Supervisor: Eugene McCann
B.A. (with Distinction), History, Simon Fraser University
Certificate in Urban Studies, Simon Fraser University
A.A., Global Stewardship, Capilano University
Research: Urban Geographies of Home
I am really passionate about urban geography, and approaching urban issues from a critical, intersectional, feminist perspective, particularly: housing, the politics of place, and how women’s ability to carry out their everyday lives within the urban built environment is shaped and impacted by intersecting political processes.
Currently I am using a critical feminist framework to examine our understandings of home within an urban context.
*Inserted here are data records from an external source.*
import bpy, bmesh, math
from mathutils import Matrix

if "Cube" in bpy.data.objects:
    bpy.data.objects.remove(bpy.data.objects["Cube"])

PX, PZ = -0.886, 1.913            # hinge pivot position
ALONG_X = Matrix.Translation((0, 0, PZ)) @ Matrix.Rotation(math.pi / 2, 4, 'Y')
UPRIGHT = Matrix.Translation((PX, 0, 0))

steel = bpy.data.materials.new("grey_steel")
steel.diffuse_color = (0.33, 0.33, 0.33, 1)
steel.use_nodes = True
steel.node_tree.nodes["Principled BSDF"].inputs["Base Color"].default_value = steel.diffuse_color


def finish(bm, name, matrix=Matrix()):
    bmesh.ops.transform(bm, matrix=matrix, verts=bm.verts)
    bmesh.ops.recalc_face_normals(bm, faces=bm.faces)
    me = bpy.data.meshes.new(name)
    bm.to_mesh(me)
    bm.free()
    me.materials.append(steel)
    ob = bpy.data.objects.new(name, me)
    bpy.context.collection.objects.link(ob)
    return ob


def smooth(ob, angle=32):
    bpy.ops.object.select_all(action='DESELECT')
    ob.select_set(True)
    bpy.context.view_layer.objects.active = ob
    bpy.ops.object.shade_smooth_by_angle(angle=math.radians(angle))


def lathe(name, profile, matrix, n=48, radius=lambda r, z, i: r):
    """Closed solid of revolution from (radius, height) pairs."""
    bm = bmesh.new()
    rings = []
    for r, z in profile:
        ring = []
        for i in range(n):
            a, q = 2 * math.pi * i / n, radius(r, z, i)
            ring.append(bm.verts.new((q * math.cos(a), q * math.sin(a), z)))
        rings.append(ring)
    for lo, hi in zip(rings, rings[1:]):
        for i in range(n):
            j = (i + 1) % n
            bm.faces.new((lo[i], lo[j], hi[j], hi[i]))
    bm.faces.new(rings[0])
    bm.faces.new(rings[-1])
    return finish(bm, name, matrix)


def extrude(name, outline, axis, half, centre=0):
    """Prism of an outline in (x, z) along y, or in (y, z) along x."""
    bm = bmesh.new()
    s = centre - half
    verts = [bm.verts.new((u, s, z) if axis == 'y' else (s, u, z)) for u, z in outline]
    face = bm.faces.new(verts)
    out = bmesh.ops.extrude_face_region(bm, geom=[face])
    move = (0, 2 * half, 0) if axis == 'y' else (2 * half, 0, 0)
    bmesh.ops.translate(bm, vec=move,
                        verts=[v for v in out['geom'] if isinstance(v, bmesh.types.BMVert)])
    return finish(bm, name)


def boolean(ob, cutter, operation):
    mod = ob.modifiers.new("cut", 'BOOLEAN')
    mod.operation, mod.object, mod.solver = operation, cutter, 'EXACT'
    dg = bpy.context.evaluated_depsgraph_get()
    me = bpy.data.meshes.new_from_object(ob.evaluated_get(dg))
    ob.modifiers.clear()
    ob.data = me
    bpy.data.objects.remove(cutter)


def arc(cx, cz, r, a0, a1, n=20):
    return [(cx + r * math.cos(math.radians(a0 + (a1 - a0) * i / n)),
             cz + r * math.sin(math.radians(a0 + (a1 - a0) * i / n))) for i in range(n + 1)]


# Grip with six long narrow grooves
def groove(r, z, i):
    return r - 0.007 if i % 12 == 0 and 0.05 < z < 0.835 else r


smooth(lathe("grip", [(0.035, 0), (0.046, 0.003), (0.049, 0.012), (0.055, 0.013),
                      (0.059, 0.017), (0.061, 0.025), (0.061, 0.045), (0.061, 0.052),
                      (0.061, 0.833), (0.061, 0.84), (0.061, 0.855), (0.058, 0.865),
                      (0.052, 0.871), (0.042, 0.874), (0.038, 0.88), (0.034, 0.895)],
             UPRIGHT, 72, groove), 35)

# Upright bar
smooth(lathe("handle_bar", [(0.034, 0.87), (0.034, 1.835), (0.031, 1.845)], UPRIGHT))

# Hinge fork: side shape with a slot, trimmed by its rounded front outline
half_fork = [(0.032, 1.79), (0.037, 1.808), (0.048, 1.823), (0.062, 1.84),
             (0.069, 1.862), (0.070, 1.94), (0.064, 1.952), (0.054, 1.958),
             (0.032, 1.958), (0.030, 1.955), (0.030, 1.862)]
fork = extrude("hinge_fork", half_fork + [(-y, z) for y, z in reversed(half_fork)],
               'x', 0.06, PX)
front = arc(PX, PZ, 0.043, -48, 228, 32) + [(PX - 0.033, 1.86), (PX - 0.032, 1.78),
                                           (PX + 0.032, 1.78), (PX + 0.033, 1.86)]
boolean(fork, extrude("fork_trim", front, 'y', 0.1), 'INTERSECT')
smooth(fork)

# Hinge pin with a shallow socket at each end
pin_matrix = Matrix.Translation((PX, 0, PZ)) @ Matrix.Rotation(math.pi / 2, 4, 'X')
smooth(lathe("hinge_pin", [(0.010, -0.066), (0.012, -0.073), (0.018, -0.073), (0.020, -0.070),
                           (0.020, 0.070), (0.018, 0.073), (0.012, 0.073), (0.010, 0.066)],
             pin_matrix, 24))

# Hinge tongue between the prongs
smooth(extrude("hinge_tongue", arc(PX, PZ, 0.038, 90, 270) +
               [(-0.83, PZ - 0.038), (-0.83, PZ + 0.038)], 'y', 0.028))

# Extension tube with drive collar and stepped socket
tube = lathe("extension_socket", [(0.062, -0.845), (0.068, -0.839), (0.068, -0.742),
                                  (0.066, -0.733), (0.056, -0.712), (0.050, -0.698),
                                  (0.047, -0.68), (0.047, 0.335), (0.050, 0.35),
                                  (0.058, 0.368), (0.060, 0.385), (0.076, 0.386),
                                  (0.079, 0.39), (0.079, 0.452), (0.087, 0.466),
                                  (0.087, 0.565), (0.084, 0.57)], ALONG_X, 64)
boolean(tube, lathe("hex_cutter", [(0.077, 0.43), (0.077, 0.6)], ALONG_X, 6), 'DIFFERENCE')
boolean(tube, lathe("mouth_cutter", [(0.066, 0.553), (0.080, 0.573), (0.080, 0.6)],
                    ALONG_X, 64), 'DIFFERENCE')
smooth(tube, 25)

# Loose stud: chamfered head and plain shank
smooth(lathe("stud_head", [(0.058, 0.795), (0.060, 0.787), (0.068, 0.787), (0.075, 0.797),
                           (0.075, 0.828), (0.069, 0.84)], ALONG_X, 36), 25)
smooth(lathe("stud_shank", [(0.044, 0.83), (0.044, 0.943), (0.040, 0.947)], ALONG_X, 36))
I am interested in exploring the conceptual and political importance of a focus on the practices and politics of producing home, and how shifting understandings of social reproduction are impacting the relationship between home production, care work, and the surrounding neighbourhood where people engage with their communities. This research is focused on alternative low-income housing sites in Vancouver, Canada.
While housing crises typically focus on the exchange value of housing as a form and a commodity, housing’s use value, as a home, is formative to our everyday lives, and therefore needs to be included in housing discourse. Home is a place that holds the potential as a site for identity construction, safety, shelter, resistance, and social reproduction. Our relationship to home is complex, fluid, and shaped by our lived experiences, and while notions of the home are often idealized, it is necessary to problematize conceptions of what home means, and for whom: especially acknowledging heteronormative, patriarchal and nuclear family ideals that dominate many of the narratives.
I acknowledge that my research and education occurs on unceded Coast Salish land, on the traditional territories of the Musqueam, Squamish and Tsleil-Waututh First Nations. It is important to do so because in recognizing the land we are on, we acknowledge that the land was stolen from these First Nations by settler colonizers, and as such these remain Indigenous lands.